In modern classrooms, we are seeing an increasing need to help students make the connections between content areas. After all, the skills we learn in math help students to not only perform adult, math-based tasks like budgeting, but also prepare them to think critically and analyze information in an internet-driven world. Likewise, as we begin to introduce computer science and robotics into the general education classroom, teachers everywhere are looking for ways to mindfully design interdisciplinary learning opportunities. For instance, how do coding and computational thinking fit within a literacy-focused classroom?
On one hand, the act of writing code into a computer helps students edit and revise their writing, paying extra attention to detail. Within computer code, one wrong letter or punctuation mark will invalidate a whole program, so many students feel motivated to scour their code until they find and correct the mistake. There are a surprising number of previously unengaged writing students who find their niche in computer programming, where they can practice many of the same fundamental skills that are normally taught through more traditional tasks.
Another essential component of literacy and comprehension is understanding text structures. This crucial literacy skill helps students analyze the author’s purpose when writing a piece, and helps them accurately interpret any relevant biases or comedic effect. The most commonly compared text structures are:
- Cause and Effect
- Problem and Solution
Every teacher has their own brand of first week of school activities. Some teachers start with a blank and empty classroom, then construct the space collaboratively with students. Other teachers spend the time playing fun ice breakers and learning names, while still others hop straight into the curriculum. I fall on another spot on that spectrum.
My favorite way to start the school year is to use the classroom routines and protocols
that I want students to be able to use later in the year as the structure
for getting to know each other. This means learning Turn’n’Talk
as a means of short interviews, or practicing turning in writing assignments after writing Introduce-Your-Classmate narratives.
While many people think about back-to-school as taking place in September, most educators have already been hard at work by then, preparing lessons, taking inventory of supplies, and putting the finishing touches on their classroom designs. Adding a new STEM tool, like Cubelets, to an already jam-packed year can seem like a tall order. So, we sat down with Educational Designer Emily Eissenberg to get her insider perspective on this crucial period, and learn all of her best tips for integrating little robots into the classroom year-round.
Tell us a little bit about the classrooms you used to teach in. What grades have you worked with? Any subjects you specialized in?
I taught fourth-grade (every subject) and then became the district K-6 science content specialist, so science is my gig.
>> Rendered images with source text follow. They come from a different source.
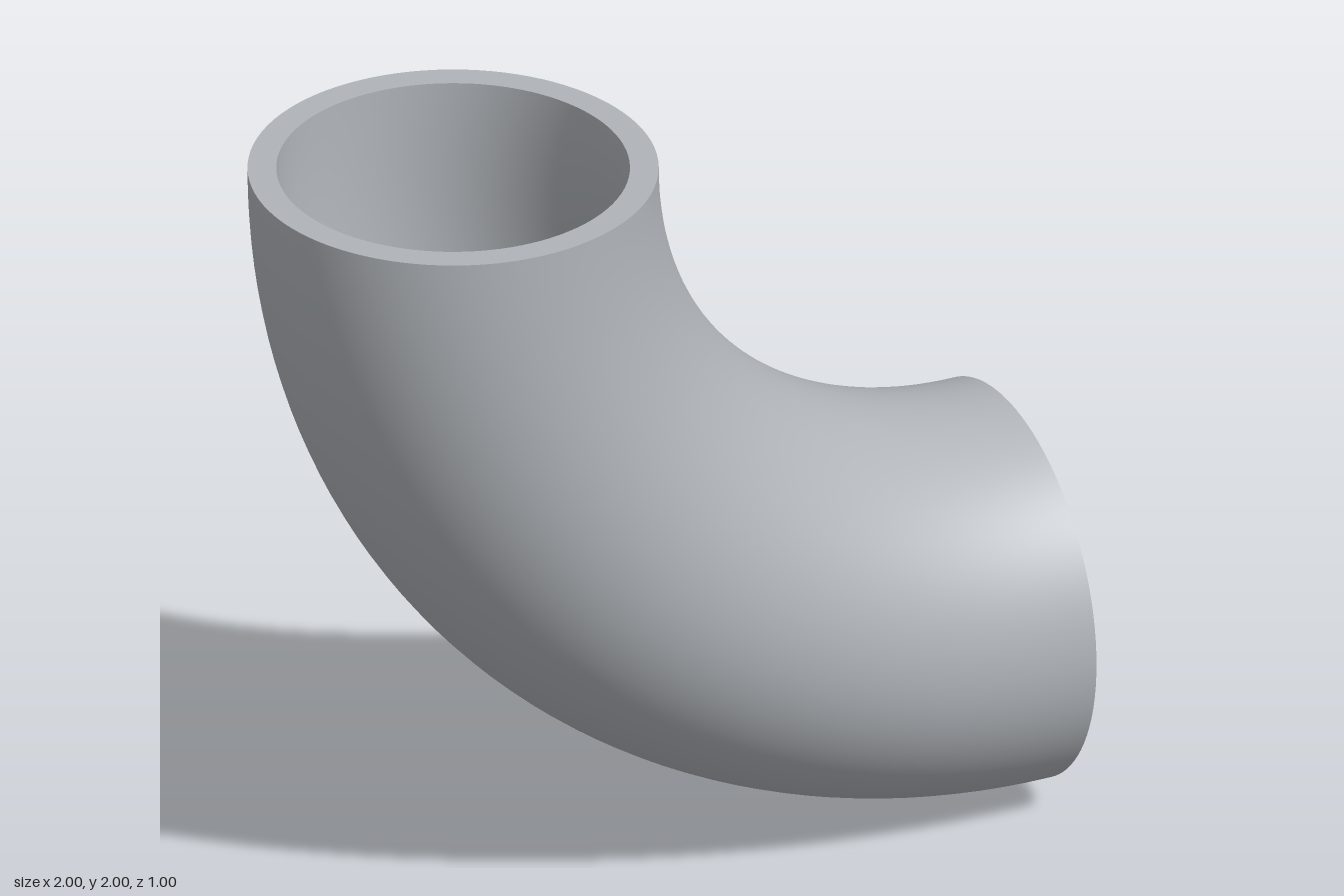
import * as THREE from 'three';

const BEND = 1.5, OUTER = 0.5, INNER = 0.43, SIDES = 96, STEPS = 48;

// Quarter torus curving from the top opening down to the side opening
function bend(radius) {
  return new THREE.TorusGeometry(BEND, radius, SIDES, STEPS, Math.PI / 2)
    .rotateZ(Math.PI)
    .translate(1, 2, 0);
}

// Turns a surface inside out
function invert(geometry) {
  const index = geometry.index;
  for (let i = 0; i < index.count; i += 3) {
    const a = index.getX(i);
    index.setX(i, index.getX(i + 1));
    index.setX(i + 1, a);
  }
  const n = geometry.attributes.normal;
  for (let i = 0; i < n.count; i++) n.setXYZ(i, -n.getX(i), -n.getY(i), -n.getZ(i));
  return geometry;
}

export function createModel() {
  const group = new THREE.Group();
  group.name = 'pipeElbow';
  const steel = new THREE.MeshStandardMaterial({ color: 0xb0b4b9 });
  steel.name = 'steelGrey';

  const add = (name, geometry) => {
    const mesh = new THREE.Mesh(geometry, steel);
    mesh.name = name;
    group.add(mesh);
  };

  // Pipe walls
  add('outerWall', bend(OUTER));
  add('innerWall', invert(bend(INNER)));

  // Flat annular rims closing the wall at each opening
  const rim = () => new THREE.RingGeometry(INNER, OUTER, SIDES);
  add('topRim', rim().rotateX(-Math.PI / 2).translate(-0.5, 2, 0));
  add('sideRim', rim().rotateY(Math.PI / 2).translate(1, 0.5, 0));

  return group;
}
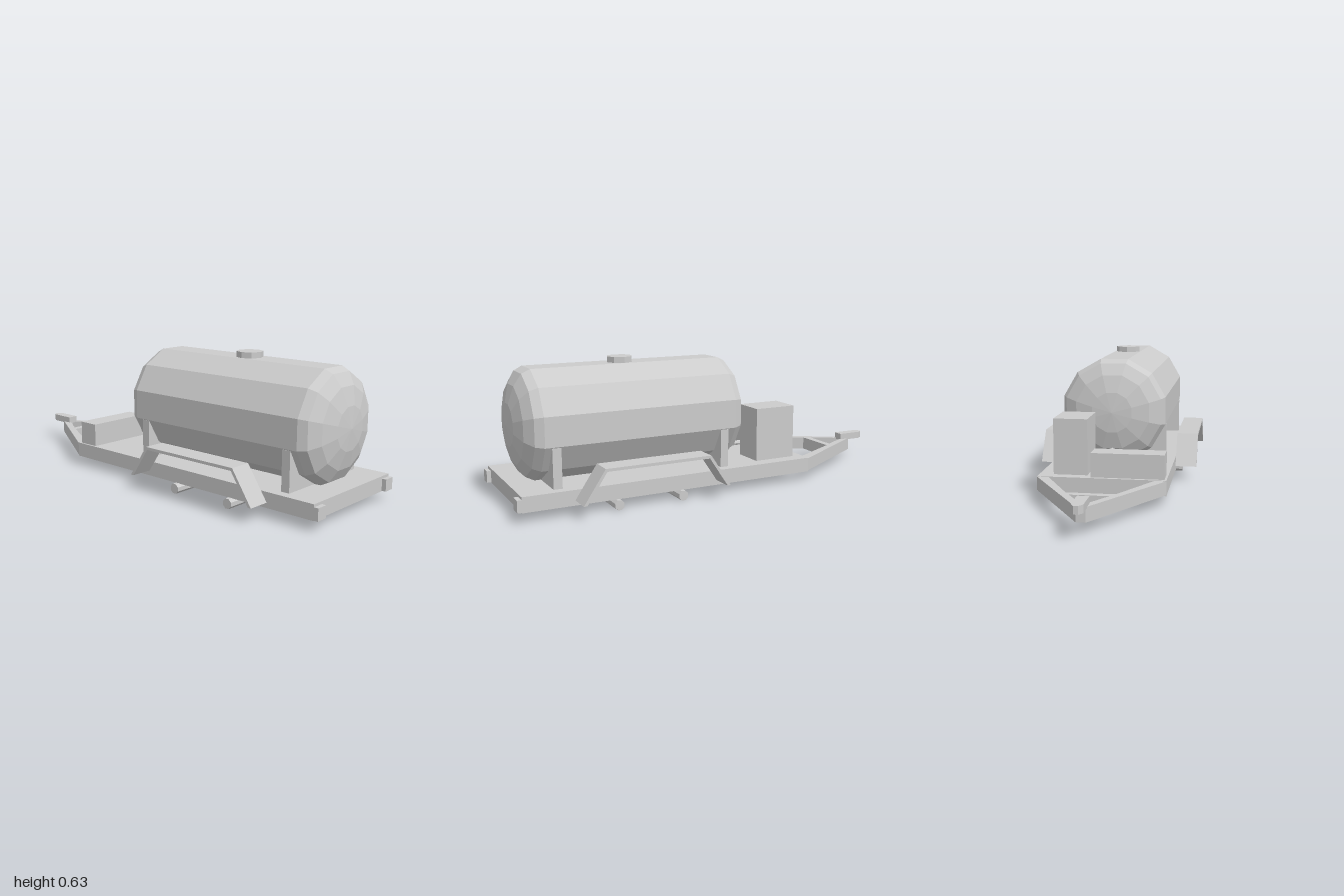
import * as THREE from 'three';

const mat = new THREE.MeshStandardMaterial({ color: 0xcccccc, flatShading: true });

export function createModel() {
  const model = new THREE.Group();

  const add = (name, geo, x = 0, y = 0, z = 0) => {
    const mesh = new THREE.Mesh(geo, mat);
    mesh.name = name;
    mesh.position.set(x, y, z);
    model.add(mesh);
    return mesh;
  };
  // Box given by its limits on each axis
  const box = (name, x0, x1, y0, y1, z0, z1) =>
    add(name, new THREE.BoxGeometry(x1 - x0, y1 - y0, z1 - z0),
      (x0 + x1) / 2, (y0 + y1) / 2, (z0 + z1) / 2);
  const shape = pts => new THREE.Shape(pts.map(p => new THREE.Vector2(...p)));
  // Flat outline (x, -z) raised to a plate
  const plate = (name, outline, height, y) => {
    const geo = new THREE.ExtrudeGeometry(outline, { depth: height, bevelEnabled: false });
    return add(name, geo.rotateX(-Math.PI / 2), 0, y, 0);
  };

  // Tank: twelve-sided, with elliptical ends
  const R = 0.256, half = 0.46, dome = 0.1, profile = [];
  for (let i = 0; i <= 4; i++) {
    const a = (i / 4) * Math.PI / 2;
    profile.push(new THREE.Vector2(R * Math.sin(a), -half - dome * Math.cos(a)));
  }
  for (const p of profile.slice().reverse()) profile.push(new THREE.Vector2(p.x, -p.y));
  add('tank', new THREE.LatheGeometry(profile, 12, Math.PI / 12).rotateX(Math.PI / 2), 0, 0.36, 0.4);
  add('tankLid', new THREE.CylinderGeometry(0.061, 0.061, 0.045, 8), 0, 0.6115, 0.42);

  // Saddles under the tank
  for (const z of [0, 0.81]) box('saddle', -0.247, 0.247, 0.11, 0.29, z - 0.02, z + 0.02);

  // Deck on a rim of beams, open underneath
  box('deckPlate', -0.29, 0.29, 0.1, 0.112, -0.45, 0.98);
  for (const s of [-1, 1]) {
    const x = s * 0.267;
    box('sideBeam', x - 0.023, x + 0.023, 0.043, 0.1, -0.45, 0.98);
    box('tailLight', s * 0.2625 - 0.0275, s * 0.2625 + 0.0275, 0.045, 0.1, 0.98, 1);
  }
  for (const z of [-0.45, 0.934]) box('endBeam', -0.244, 0.244, 0.043, 0.1, z, z + 0.046);

  // A-shaped drawbar with a crossbar
  const bar = shape([[0.29, 0.45], [0.02, 0.91], [-0.02, 0.91], [-0.29, 0.45],
    [-0.237, 0.45], [-0.105, 0.7], [0.105, 0.7], [0.237, 0.45]]);
  bar.holes.push(shape([[-0.083, 0.735], [0.083, 0.735], [0.008, 0.865], [-0.008, 0.865]]));
  plate('drawbar', bar, 0.062, 0.048);

  // Hitch coupler with a tapered nose
  plate('coupler', shape([[-0.025, 0.853], [0.025, 0.853], [0.025, 0.975],
    [0.01, 1], [-0.01, 1], [-0.025, 0.975]]), 0.034, 0.105);

  // Axles
  for (const z of [0.247, 0.557]) {
    const geo = new THREE.CylinderGeometry(0.0238, 0.0238, 0.624, 8);
    add('axle', geo.rotateY(Math.PI / 8).rotateZ(Math.PI / 2), 0, 0.022, z);
  }

  // Fenders: folded sheet, profile in (-z, y), pulled along x
  const fold = shape([[-0.75, 0.066], [-0.65, 0.215], [-0.15, 0.215], [-0.05, 0.066],
    [-0.066, 0.066], [-0.157, 0.202], [-0.643, 0.202], [-0.734, 0.066]]);
  for (const x of [-0.394, 0.29]) {
    const geo = new THREE.ExtrudeGeometry(fold, { depth: 0.104, bevelEnabled: false });
    add('fender', geo.rotateY(Math.PI / 2), x, 0, 0);
  }

  // Pump cabinet and tool box
  box('pumpCabinet', 0.07, 0.225, 0.112, 0.367, -0.4, -0.19);
  box('toolBox', -0.28, 0.05, 0.112, 0.222, -0.434, -0.33);

  // Outlet pipe with elbow and flanges
  const path = new THREE.CurvePath();
  const v = (x, z) => new THREE.Vector3(x, 0.155, z);
  path.add(new THREE.LineCurve3(v(0, -0.1), v(0, -0.26)));
  path.add(new THREE.QuadraticBezierCurve3(v(0, -0.26), v(0, -0.285), v(0.025, -0.285)));
  path.add(new THREE.LineCurve3(v(0.025, -0.285), v(0.075, -0.285)));
  add('outletPipe', new THREE.TubeGeometry(path, 28, 0.012, 8));
  add('tankFlange', new THREE.CylinderGeometry(0.032, 0.032, 0.05, 8).rotateX(Math.PI / 2), 0, 0.155, -0.13);
  add('pumpFlange', new THREE.CylinderGeometry(0.022, 0.022, 0.014, 8).rotateZ(Math.PI / 2), 0.063, 0.155, -0.285);

  return model;
}
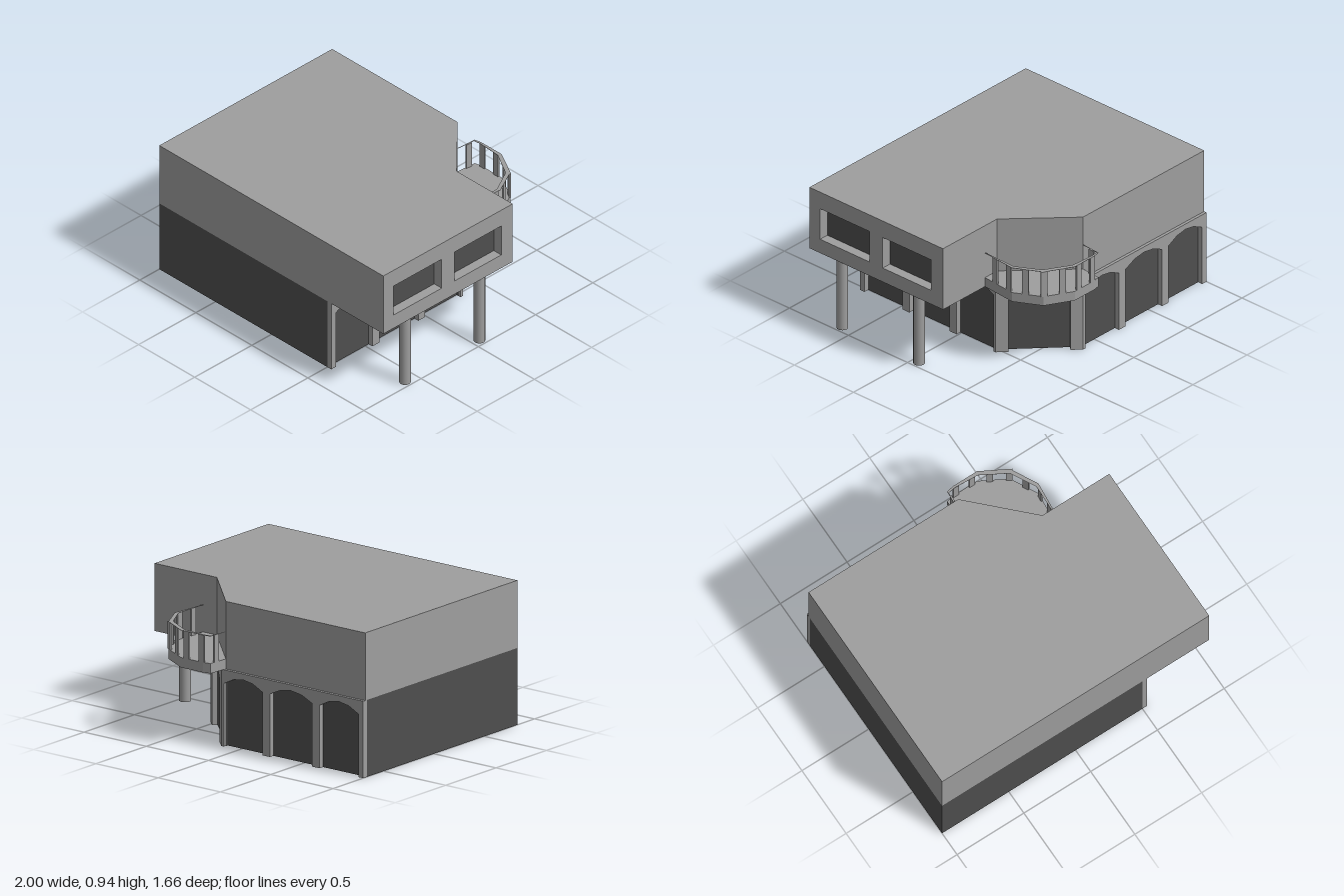
import * as THREE from 'three';

const light = new THREE.MeshStandardMaterial({ color: 0x9e9e9e });
const dark = new THREE.MeshStandardMaterial({ color: 0x4e4e4e, side: THREE.DoubleSide });
const white = new THREE.MeshStandardMaterial({ color: 0xffffff });

function add(parent, name, geometry, material = light) {
  const mesh = new THREE.Mesh(geometry, material);
  mesh.name = name;
  parent.add(mesh);
  return mesh;
}

// Prism over a plan outline given as [x, z] points, from y0 to y1
function prism(points, y0, y1) {
  const shape = new THREE.Shape(points.map(([x, z]) => new THREE.Vector2(x, -z)));
  const geo = new THREE.ExtrudeGeometry(shape, { depth: y1 - y0, bevelEnabled: false });
  return geo.rotateX(-Math.PI / 2).translate(0, y0, 0);
}

// Turn about y that lays local x along (dx, dz); local z then points outward
const heading = (dx, dz) => Math.atan2(-dz, dx);

// Wall strip between two plan points, pierced by flat-arched openings [start, end]
function arcade(parent, name, a, b, openings) {
  const dx = b[0] - a[0], dz = b[1] - a[1], length = Math.hypot(dx, dz);
  const spring = 0.41, rise = 0.052, segments = 4;
  const shape = new THREE.Shape();
  shape.moveTo(0, 0);
  for (const [u0, u1] of openings) {
    shape.lineTo(u0, 0);
    for (let i = 0; i <= segments; i++) {
      const t = i / segments;
      shape.lineTo(u0 + (u1 - u0) * t, spring + rise * (1 - (2 * t - 1) ** 2));
    }
    shape.lineTo(u1, 0);
  }
  shape.lineTo(length, 0);
  shape.lineTo(length, 0.5);
  shape.lineTo(0, 0.5);
  const geo = new THREE.ExtrudeGeometry(shape, { depth: 0.035, bevelEnabled: false });
  geo.translate(0, 0, -0.035);
  const mesh = add(parent, name, geo);
  mesh.position.set(a[0], 0, a[1]);
  mesh.rotation.y = heading(dx, dz);
}

function buildGroundFloor() {
  const group = new THREE.Group();
  group.name = 'groundFloor';

  // Dark recessed walls, open underneath, below a pale ceiling
  const plan = [[-1, 0.83], [0.5, 0.83], [0.5, -0.305], [0.125, -0.665], [-1, -0.665]];
  plan.forEach((a, i) => {
    const b = plan[(i + 1) % plan.length];
    const dx = b[0] - a[0], dz = b[1] - a[1];
    const wall = add(group, 'groundWall', new THREE.PlaneGeometry(Math.hypot(dx, dz), 0.5), dark);
    wall.position.set((a[0] + b[0]) / 2, 0.25, (a[1] + b[1]) / 2);
    wall.rotation.y = heading(dx, dz);
  });
  add(group, 'ceiling', prism(plan, 0.497, 0.5), white).scale.set(0.998, 1, 0.998);

  // Arcades along the side, the cut corner and the back
  const c1 = [0.535, -0.32], c2 = [0.14, -0.7];
  arcade(group, 'sideArcade', [0.535, 0.83], c1, [[0.04, 0.36], [0.42, 0.76], [0.82, 1.13]]);
  arcade(group, 'cornerArcade', c1, c2, [[0.08, 0.468]]);
  arcade(group, 'backArcade', c2, [-1, -0.7], [[0.02, 0.33], [0.39, 0.73], [0.79, 1.1]]);
  return group;
}

function buildUpperFloor() {
  const group = new THREE.Group();
  group.name = 'upperFloor';
  const plan = [[-1, 0.83], [0.93, 0.83], [0.93, -0.3], [0.5, -0.3], [0.12, -0.68], [-1, -0.68]];
  add(group, 'upperBlock', prism(plan, 0.5, 0.94));

  // End wall with two window openings; local x runs from front to back
  const shape = new THREE.Shape();
  shape.moveTo(0, 0.5).lineTo(1.13, 0.5).lineTo(1.13, 0.94).lineTo(0, 0.94);
  for (const [z0, z1] of [[0.74, 0.32], [0.21, -0.2]]) {
    const hole = new THREE.Path();
    const u0 = 0.83 - z0, u1 = 0.83 - z1;
    hole.moveTo(u0, 0.6).lineTo(u0, 0.82).lineTo(u1, 0.82).lineTo(u1, 0.6);
    shape.holes.push(hole);

    const pane = add(group, 'windowPane', new THREE.PlaneGeometry(z0 - z1, 0.22), dark);
    pane.position.set(0.933, 0.71, (z0 + z1) / 2);
    pane.rotation.y = Math.PI / 2;
  }
  const wall = add(group, 'windowWall',
    new THREE.ExtrudeGeometry(shape, { depth: 0.07, bevelEnabled: false }));
  wall.position.set(0.93, 0, 0.83);
  wall.rotation.y = Math.PI / 2;
  return group;
}

function buildBalcony() {
  const group = new THREE.Group();
  group.name = 'balcony';
  const outer = [[0.612, -0.3], [0.635, -0.55], [0.54, -0.73], [0.36, -0.83],
    [0.18, -0.83], [0.13, -0.82], [0.12, -0.68]];
  const inner = [[0.606, -0.3], [0.613, -0.54], [0.523, -0.705], [0.35, -0.805],
    [0.185, -0.815], [0.135, -0.808], [0.124, -0.684]];
  add(group, 'balconySlab', prism([...outer, [0.5, -0.3]], 0.5, 0.565));
  add(group, 'handrail', prism([...outer, ...inner.slice().reverse()], 0.741, 0.743));

  // Posts evenly spaced along the edge
  const path = new THREE.CurvePath();
  for (let i = 0; i + 1 < outer.length; i++) {
    path.add(new THREE.LineCurve(new THREE.Vector2(...outer[i]), new THREE.Vector2(...outer[i + 1])));
  }
  const total = path.getLength();
  for (let k = 0; k < 8; k++) {
    const t = (0.093 + 0.122 * k) / total;
    const p = path.getPointAt(t), d = path.getTangentAt(t);
    const geo = new THREE.BoxGeometry(0.042, 0.178, 0.012).translate(0, 0, -0.006);
    const post = add(group, 'balconyPost', geo);
    post.position.set(p.x, 0.653, p.y);
    post.rotation.y = heading(d.x, d.y);
  }
  return group;
}

export function createModel() {
  const model = new THREE.Group();
  model.name = 'house';
  model.add(buildGroundFloor(), buildUpperFloor(), buildBalcony());

  // Round columns under the overhang
  for (const z of [0.595, -0.055]) {
    const column = add(model, 'column', new THREE.CylinderGeometry(0.037, 0.037, 0.5, 16));
    column.position.set(0.953, 0.25, z);
  }
  return model;
}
I’m a nerd for all things education, though, so I’ve designed curriculum for all subjects and coached teachers in every content area!
What was your favorite part of getting ready for a new school year? Were there any tools you found particularly helpful during this process?
I loved gearing up for the “classroom culture” aspect of a new school year. I really stand by the motto, “Go slow to go fast,” so I specifically designed my first few weeks of school to be focused on routines and protocols that I wanted to use consistently throughout the year, but anchored them in get-to-know-you content. My favorite protocols are from Making Thinking Visible
[by Ron Ritchhart, Mark Church, and Karin Morrison] and Make Just One Change
[by Dan Rothstein and Luz Santana], and our classroom routines flexed with each year’s schedule, classroom layout, and executive functioning needs.
Cubelets are at their most effective when all students are engaged and continuing to build their skill sets. However, as with any tool, some students will pick it up quickly, and others may need extra help. When teaching with Cubelets, it’s helpful to use the following rules of thumb about interventions and extensions for your robot challenges.
First and foremost, to help students who struggle with designing effective robots, start by limiting the number of Cubelets they have access to at the beginning of the design challenge. If students only have n+1 Cubelet (one more Cubelet than they need to successfully build their challenge), they will be better able to focus on the challenge at hand.